Say Cheese: Shocking Percentage Of Americans In Facial Recognition Database
By Kurtis Bright
Smile, You’re On Candid Camera: Cops Have Half Of All Americans On Facial Recognition Database
The intrusion of the surveillance state is almost constantly in the news these days, but usually only in a general sense. We are vaguely aware of the ways our rights are being violated through 007-like activities that have become alarmingly routine, but rarely does the subject flare up into the open.
And that's just the way the authorities like it. Activities like local, state and FBI use of Stingray devices to scoop up all cell phone activity in a particular area, or the Snowden revelations about the NSA doing the same greedy hoover routine only on a much grander scale with our email and phone calls are better left unacknowledged, as far as those doing the spying are concerned.
So it is only rarely that we read or hear about the ways the rubber meets the road in terms of the surveillance state; that is to say, knowing exactly what rights and whose rights are being violated and in what specific ways is something you have to seek out.
But a new study is stepping into the breach to lay out in stark terms just how ubiquitous the surveillance state apparatus really is, at least by one measure: it turns out that if you are an adult U.S. citizen, it pretty much comes down to a coin flip as to whether you are currently in the facial recognition database shared by law enforcement nationwide.
Perhaps most worrying--even more so than the fact that this police database holds information on over 117 million citizens of the “land of the free,” the vast majority of whom are law-abiding and have never committed a crime--is that this is the first time such a comprehensive look at all use of facial recognition apparatus nationwide has been approached.
Looking at data from over 100 police departments over the course of a year, the study's authors extrapolated the 117 million figure they reached based on the number of photos currently being held by the database.
A large number of such photos come from mugshots, of course.
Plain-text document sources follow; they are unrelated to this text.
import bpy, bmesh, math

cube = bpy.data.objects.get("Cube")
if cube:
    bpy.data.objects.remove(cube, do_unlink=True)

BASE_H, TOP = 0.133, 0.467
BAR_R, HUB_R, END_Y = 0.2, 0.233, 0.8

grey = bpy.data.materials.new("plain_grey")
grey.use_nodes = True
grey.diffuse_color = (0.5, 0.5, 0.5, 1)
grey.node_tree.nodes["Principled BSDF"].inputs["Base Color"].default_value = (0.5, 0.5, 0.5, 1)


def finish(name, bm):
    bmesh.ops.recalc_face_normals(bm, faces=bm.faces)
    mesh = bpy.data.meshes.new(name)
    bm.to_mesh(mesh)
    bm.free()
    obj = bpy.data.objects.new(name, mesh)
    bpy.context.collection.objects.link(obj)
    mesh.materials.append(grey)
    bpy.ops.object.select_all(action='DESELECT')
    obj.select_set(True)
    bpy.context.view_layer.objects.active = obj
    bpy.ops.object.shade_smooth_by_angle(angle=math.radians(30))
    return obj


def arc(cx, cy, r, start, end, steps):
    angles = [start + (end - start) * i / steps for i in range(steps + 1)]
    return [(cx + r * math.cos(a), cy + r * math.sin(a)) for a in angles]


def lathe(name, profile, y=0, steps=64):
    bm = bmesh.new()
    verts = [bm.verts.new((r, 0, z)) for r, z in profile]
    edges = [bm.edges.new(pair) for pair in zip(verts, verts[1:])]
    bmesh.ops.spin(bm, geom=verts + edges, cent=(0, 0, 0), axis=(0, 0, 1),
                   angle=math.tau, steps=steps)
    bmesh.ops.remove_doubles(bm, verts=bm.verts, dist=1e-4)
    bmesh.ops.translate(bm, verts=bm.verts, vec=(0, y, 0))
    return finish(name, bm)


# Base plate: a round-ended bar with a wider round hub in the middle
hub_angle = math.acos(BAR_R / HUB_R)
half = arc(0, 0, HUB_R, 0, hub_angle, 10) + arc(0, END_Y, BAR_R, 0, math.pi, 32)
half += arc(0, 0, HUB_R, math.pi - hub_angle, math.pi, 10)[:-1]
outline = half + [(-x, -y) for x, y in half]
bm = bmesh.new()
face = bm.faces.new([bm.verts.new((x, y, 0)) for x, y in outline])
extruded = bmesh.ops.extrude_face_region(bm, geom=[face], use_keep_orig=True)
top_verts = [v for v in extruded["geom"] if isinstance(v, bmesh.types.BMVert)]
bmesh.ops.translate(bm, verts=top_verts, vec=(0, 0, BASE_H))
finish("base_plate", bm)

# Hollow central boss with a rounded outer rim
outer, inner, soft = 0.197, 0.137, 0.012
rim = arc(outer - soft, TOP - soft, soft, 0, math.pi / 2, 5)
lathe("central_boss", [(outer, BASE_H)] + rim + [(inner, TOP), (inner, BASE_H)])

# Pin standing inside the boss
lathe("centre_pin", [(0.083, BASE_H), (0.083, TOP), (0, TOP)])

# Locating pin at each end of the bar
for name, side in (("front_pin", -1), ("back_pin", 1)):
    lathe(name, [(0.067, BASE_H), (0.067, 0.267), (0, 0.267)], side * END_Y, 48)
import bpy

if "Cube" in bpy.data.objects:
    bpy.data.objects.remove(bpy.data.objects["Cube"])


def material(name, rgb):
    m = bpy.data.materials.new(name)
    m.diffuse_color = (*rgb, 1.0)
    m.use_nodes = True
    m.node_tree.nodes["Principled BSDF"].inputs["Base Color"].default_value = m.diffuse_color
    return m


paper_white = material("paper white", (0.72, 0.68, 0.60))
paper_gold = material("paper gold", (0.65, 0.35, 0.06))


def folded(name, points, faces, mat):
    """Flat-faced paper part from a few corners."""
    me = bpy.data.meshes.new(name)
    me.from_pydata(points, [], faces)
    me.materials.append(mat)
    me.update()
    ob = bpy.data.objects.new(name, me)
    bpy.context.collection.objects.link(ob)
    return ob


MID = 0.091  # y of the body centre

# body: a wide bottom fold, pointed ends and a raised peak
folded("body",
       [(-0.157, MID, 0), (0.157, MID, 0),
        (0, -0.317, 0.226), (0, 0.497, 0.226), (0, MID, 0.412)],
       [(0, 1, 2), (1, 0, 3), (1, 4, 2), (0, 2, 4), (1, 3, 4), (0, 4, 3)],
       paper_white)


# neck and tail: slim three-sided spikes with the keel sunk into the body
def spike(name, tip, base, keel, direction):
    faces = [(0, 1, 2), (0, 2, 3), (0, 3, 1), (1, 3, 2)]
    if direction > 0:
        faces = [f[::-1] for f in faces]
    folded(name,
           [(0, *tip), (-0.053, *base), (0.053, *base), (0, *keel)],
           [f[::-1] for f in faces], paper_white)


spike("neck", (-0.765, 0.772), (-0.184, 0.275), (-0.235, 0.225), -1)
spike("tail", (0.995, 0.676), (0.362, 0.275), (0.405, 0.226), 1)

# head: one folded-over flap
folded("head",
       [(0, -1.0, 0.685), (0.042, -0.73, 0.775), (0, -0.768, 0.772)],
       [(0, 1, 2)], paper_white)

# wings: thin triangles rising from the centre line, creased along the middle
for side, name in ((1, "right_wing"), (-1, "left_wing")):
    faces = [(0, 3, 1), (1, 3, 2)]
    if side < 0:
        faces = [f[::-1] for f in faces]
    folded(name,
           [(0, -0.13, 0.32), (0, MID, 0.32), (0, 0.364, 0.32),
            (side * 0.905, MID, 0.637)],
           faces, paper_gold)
However another consideration is that obviously the number would never be so high if there weren’t heavy interagency cooperation and sharing.
One particularly disturbing bit of information on how law enforcement uses these photos is that at least 26 and possibly as many as 30 states allow agencies to run or request searches against their databases of driver’s licenses and ID photos.
In addition, several large-city police departments are researching how they might implement real-time recognition on live street cameras, meaning anyone walking virtually anywhere in one of these cities--think about how ubiquitous cameras are in the city--could be scanned by police against the database.
We’re talking real-life dystopia here, folks. Enjoy all your "freedom," just as long as you are able to pretend you have any left.